"Without Giordano Construction, this would have never, ever been possible," said Sires, who, together with Everson and Stepanek, had the same sentiment for Eversource, APCH and all of those who volunteered their time and effort.
"This was a herculean task with a lot of man hours, a lot of sweat equity," said Sires. "Everyone got together and decided 'We need to do this.'"
Shaw, who worked on the project together with APCH volunteers and Guilford residents Ed Haesche, Tom Kelly and Deeanna Broderick, agreed.
"Our crew has put up a lot of osprey platforms over the years and we have been asked several times over the last three or four years to put an osprey platform here, but it's a very tough location," said Shaw. "The only thing that was really going to work is something that Carolyn came up with – a utility pole, very tall, but away from Route 1. When all those things came together, we said, 'Yes, this could work.'"
While osprey are notoriously determined to return to same nest each year, once a nesting site is no longer available, finding an alternative location at a point nearby is the next best option. Given a choice, the osprey will likely choose a suitable place at a higher point in the area of their old nest, which is exactly the case here, said Shaw. The new nesting box has been fitted with a starter nest of sticks woven together at the base, including those which Sires collected and saved from the former nest once it had been removed.
The pole will be monitored by Osprey Nation, earmarked as Branford Osprey No. 3, said Shaw. Launched in 2014, Osprey Nation is Connecticut Audubon Society's citizen science partnership, to monitor the health of the state's ospreys and collect data. More information is available at https://www.ctaudubon.org/osprey-nation-home/
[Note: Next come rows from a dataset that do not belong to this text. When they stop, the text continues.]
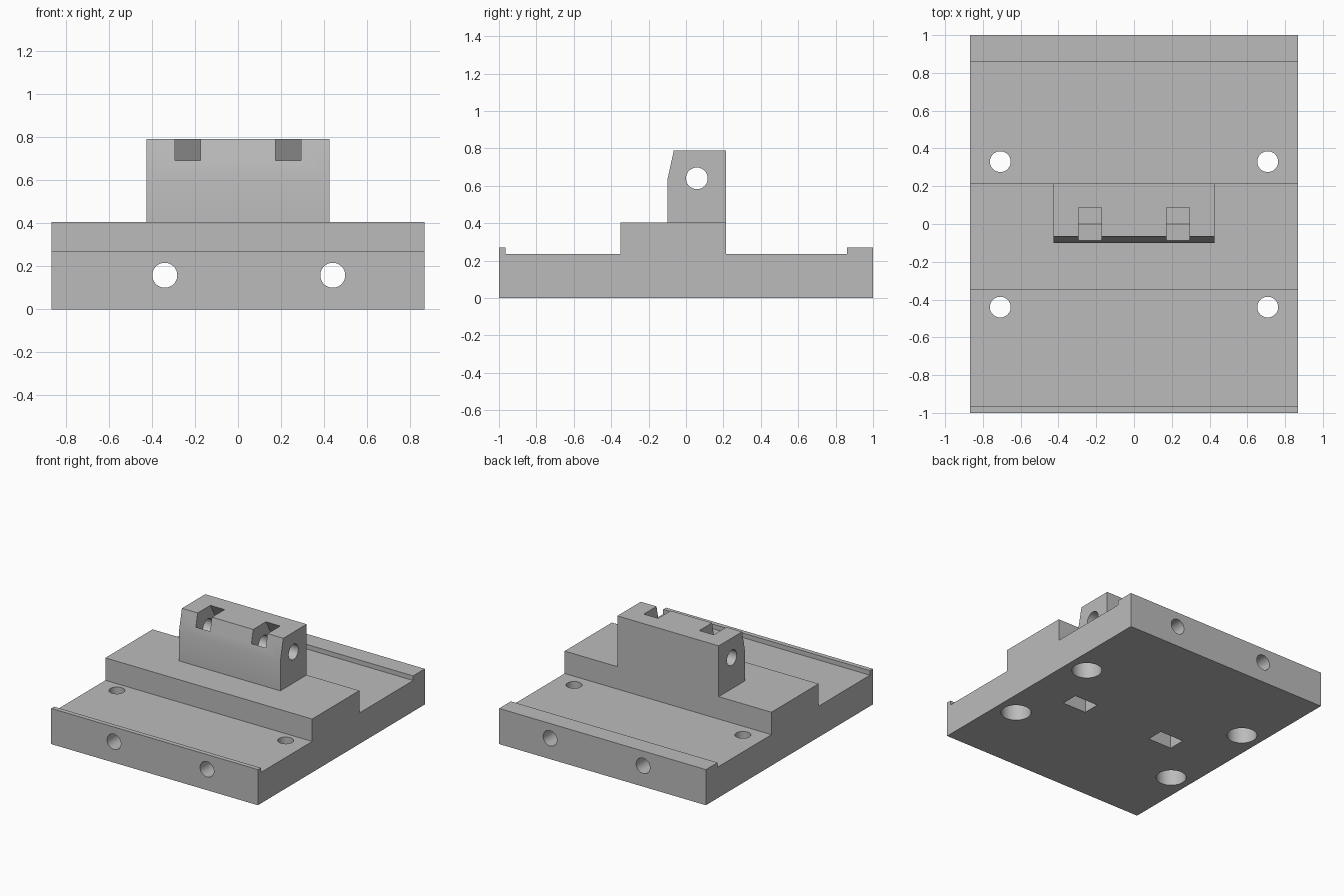
import bpy, bmesh, math
from mathutils import Vector, Matrix

cube = bpy.data.objects.get("Cube")
if cube:
    bpy.data.objects.remove(cube, do_unlink=True)

grey = bpy.data.materials.new("light_grey")
grey.use_nodes = True
GREY = (0.5, 0.5, 0.5, 1)
grey.diffuse_color = GREY
for node in grey.node_tree.nodes:
    if node.type == 'BSDF_PRINCIPLED':
        node.inputs["Base Color"].default_value = GREY


def finish(name, bm):
    bmesh.ops.recalc_face_normals(bm, faces=bm.faces)
    mesh = bpy.data.meshes.new(name)
    bm.to_mesh(mesh)
    bm.free()
    obj = bpy.data.objects.new(name, mesh)
    bpy.context.collection.objects.link(obj)
    mesh.materials.append(grey)
    return obj


def prism(name, points, start, length):
    """Extrude a closed outline of 3D points."""
    bm = bmesh.new()
    face = bm.faces.new([bm.verts.new(Vector(p) + Vector(start)) for p in points])
    ext = bmesh.ops.extrude_face_region(bm, geom=[face])
    verts = [v for v in ext["geom"] if isinstance(v, bmesh.types.BMVert)]
    bmesh.ops.translate(bm, verts=verts, vec=length)
    return finish(name, bm)


def side_prism(name, profile, x0, x1):
    return prism(name, [(0, y, z) for y, z in profile], (x0, 0, 0), (x1 - x0, 0, 0))


def cylinder(name, centre, radius, depth, axis):
    bm = bmesh.new()
    turn = {'X': Matrix.Rotation(math.pi / 2, 4, 'Y'),
            'Y': Matrix.Rotation(math.pi / 2, 4, 'X'),
            'Z': Matrix.Identity(4)}[axis]
    bmesh.ops.create_cone(bm, cap_ends=True, segments=48, radius1=radius, radius2=radius,
                          depth=depth, matrix=Matrix.Translation(centre) @ turn)
    return finish(name, bm)


def combine(target, tool, operation):
    mod = target.modifiers.new(tool.name, 'BOOLEAN')
    mod.operation = operation
    mod.solver = 'EXACT'
    mod.object = tool
    bpy.context.view_layer.objects.active = target
    bpy.ops.object.modifier_apply(modifier=mod.name)
    bpy.data.objects.remove(tool, do_unlink=True)


def nut_slot(centre, tilt, reach):
    """Hexagon nut pocket, its upper half drawn out along the tilted direction."""
    along = Vector((-math.sin(tilt), math.cos(tilt)))
    across = Vector((math.cos(tilt), math.sin(tilt)))
    c, half, corner = Vector(centre), 0.1, 0.2 / math.sqrt(3)
    return [c - half * across + reach * along, c - half * across - corner / 2 * along,
            c - corner * along, c + half * across - corner / 2 * along,
            c + half * across + reach * along]


# Stepped base plate with front and back lips
body = side_prism("mount_body", [
    (-1, 0), (1, 0), (1, 0.27), (0.86, 0.27), (0.86, 0.235), (0.215, 0.235),
    (0.215, 0.405), (-0.35, 0.405), (-0.35, 0.235), (-0.965, 0.235),
    (-0.965, 0.27), (-1, 0.27)], -0.867, 0.867)

# Upright block with a leaning upper front, flush with the step's back
block = side_prism("upright_block", [
    (-0.1, 0.3), (0.215, 0.3), (0.215, 0.79), (-0.065, 0.79), (-0.1, 0.63)],
    -0.425, 0.425)
combine(body, block, 'UNION')

# Cross hole and tilted nut slots in the upright block
combine(body, cylinder("cross_hole", (0, 0.058, 0.64), 0.058, 1.2, 'X'), 'DIFFERENCE')
for x in (-0.233, 0.233):
    outline = nut_slot((0.058, 0.64), math.radians(30), 0.4)
    combine(body, side_prism("nut_slot", outline, x - 0.06, x + 0.06), 'DIFFERENCE')

# Long holes from front to back, with nut pockets open underneath
for x in (-0.34, 0.44):
    combine(body, cylinder("long_hole", (x, 0, 0.158), 0.058, 2.4, 'Y'), 'DIFFERENCE')
    outline = [(px, 0, pz) for px, pz in nut_slot((x, 0.158), math.pi, 0.3)]
    combine(body, prism("nut_pocket", outline, (0, -0.125, 0), (0, 0.13, 0)), 'DIFFERENCE')

# Corner screw holes, counterbored from below
for x in (-0.708, 0.708):
    for y in (-0.44, 0.33):
        combine(body, cylinder("screw_hole", (x, y, 0.2), 0.055, 0.8, 'Z'), 'DIFFERENCE')
        combine(body, cylinder("counterbore", (x, y, 0), 0.105, 0.28, 'Z'), 'DIFFERENCE')

bpy.ops.object.select_all(action='DESELECT')
body.select_set(True)
bpy.context.view_layer.objects.active = body
bpy.ops.object.shade_smooth_by_angle(angle=math.radians(30))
Shaw noted members of his volunteer team also assist APCH in its response to calls for raptor rescues. He said APCH makes an average of 15 raptor rescues and rehabs per year and as many as 30 in some years. Many of the large birds get caught in discarded fishing line and balloon string, he said. The non-profit gratefully accepts donations to assist with its mission, as a birds of prey rehabilitation center working to educate the public. Visit www.aplacecalledhoperaptors.com to learn more.